Since his ascension to the throne in 1999, Jordan’s King Abdullah has made increasing foreign investment a corner stone of his policy agenda. From technology, manufacturing and energy, to healthcare, tourism and pharmaceuticals, the King’s government has made major strides in implementing reforms aimed at liberalizing the Jordanian economy and incentivizing growth. Politically, the government has managed to maintain impressive stability in light of a volatile regional situation, and continues to maintain close relations with the United States, the European Union, Egypt, the Gulf States, and the international community at large. Through emphasizing economic openness and political cooperation, the Jordanian government aims to move the country towards the regional economic crossroads it hopes to become.
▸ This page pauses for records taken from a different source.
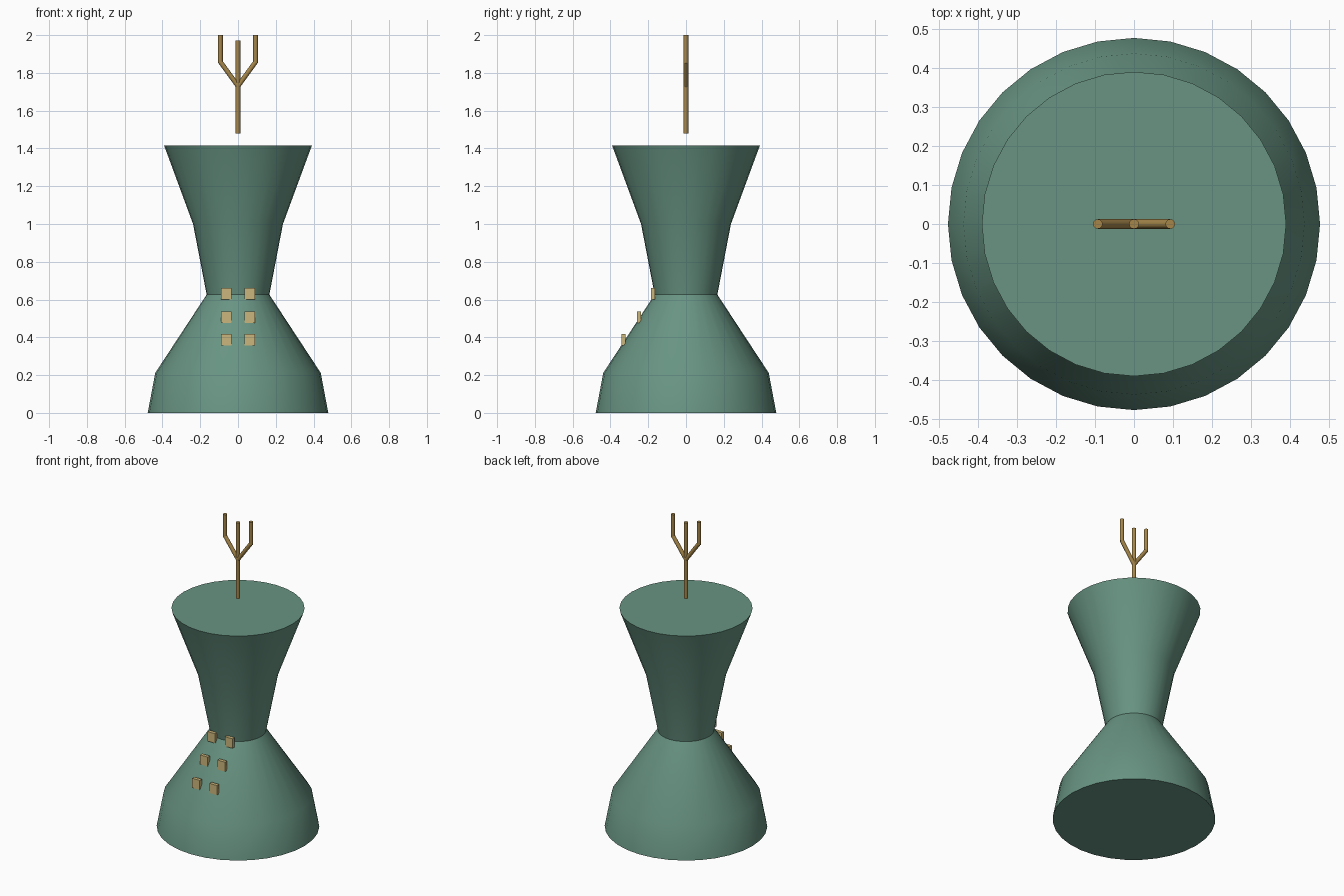
import bpy, bmesh, math
from mathutils import Vector

if "Cube" in bpy.data.objects:
    bpy.data.objects.remove(bpy.data.objects["Cube"])


def material(name, rgb):
    m = bpy.data.materials.new(name)
    m.diffuse_color = (*rgb, 1)
    m.use_nodes = True
    m.node_tree.nodes["Principled BSDF"].inputs["Base Color"].default_value = m.diffuse_color
    return m


GREEN = material("sage green", (0.138, 0.296, 0.225))
BRASS = material("dark brass", (0.38, 0.24, 0.068))
CREAM = material("pale gold", (0.60, 0.47, 0.20))


def finish(obj, name, mat, smooth=True):
    obj.name = name
    obj.data.materials.append(mat)
    if smooth:
        bpy.ops.object.select_all(action='DESELECT')
        obj.select_set(True)
        bpy.context.view_layer.objects.active = obj
        bpy.ops.object.shade_smooth_by_angle(angle=math.radians(32))
    return obj


def lathe(name, profile, mat, sides=32):
    bm = bmesh.new()
    rings = [[bm.verts.new((r * math.cos(2 * math.pi * i / sides),
                            r * math.sin(2 * math.pi * i / sides), z))
              for i in range(sides)] for r, z in profile]
    for low, high in zip(rings, rings[1:]):
        for i in range(sides):
            j = (i + 1) % sides
            bm.faces.new((low[i], low[j], high[j], high[i]))
    bm.faces.new(rings[0][::-1])
    bm.faces.new(rings[-1])
    mesh = bpy.data.meshes.new(name)
    bm.to_mesh(mesh)
    bm.free()
    obj = bpy.data.objects.new(name, mesh)
    bpy.context.collection.objects.link(obj)
    return finish(obj, name, mat)


def rod(name, start, end, mat, radius=0.0125):
    a, b = Vector(start), Vector(end)
    bpy.ops.mesh.primitive_cylinder_add(vertices=12, radius=radius,
                                        depth=(b - a).length, location=(a + b) / 2)
    obj = bpy.context.object
    obj.rotation_euler = (b - a).to_track_quat('Z', 'Y').to_euler()
    return finish(obj, name, mat)


# Waisted body: skirt below, flared torso above
lathe("body", [(0.478, 0), (0.438, 0.212), (0.166, 0.626),
               (0.238, 1.0), (0.391, 1.415)], GREEN)

# Two columns of buttons stepping down the skirt front
for row, (y, z) in enumerate([(-0.174, 0.63), (-0.249, 0.507), (-0.331, 0.387)]):
    for side, x in (("left", -0.062), ("right", 0.062)):
        bpy.ops.mesh.primitive_cube_add(size=1, location=(x, y, z))
        button = bpy.context.object
        button.scale = (0.054, 0.022, 0.062)
        finish(button, f"button_{side}_{row + 1}", CREAM, smooth=False)

# Floating three-pronged fork
rod("fork_shaft", (0, 0, 1.48), (0, 0, 1.972), BRASS)
for side, s in (("left", -1), ("right", 1)):
    rod(f"fork_arm_{side}", (0, 0, 1.73), (s * 0.093, 0, 1.858), BRASS)
    rod(f"fork_prong_{side}", (s * 0.093, 0, 1.852), (s * 0.093, 0, 2.0), BRASS)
Building on a pattern of earlier reforms, Jordan announced a major economic plan at the end of 2015, entitled Vision 2025. The plan aims to dramatically increase GDP growth to 7.5% over the next few years, an enormous jump from the 2.5% growth gained in 2015. In parallel, the government hopes to reduce overall debt from 82.3% of GDP in 2014 to 47.4% in 2025, while tackling persistent social issues like unemployment, poverty and the fiscal deficit. In focusing on eight sectors through a “cluster approach,” the plan seeks to effectively boost productivity in output in engineering and construction, logistics and transport, financial services, healthcare, digital and business services, tourism, life sciences and education. Agriculture, industry, and construction are hoped to produce a markedly largely proportion of Jordanian economic output.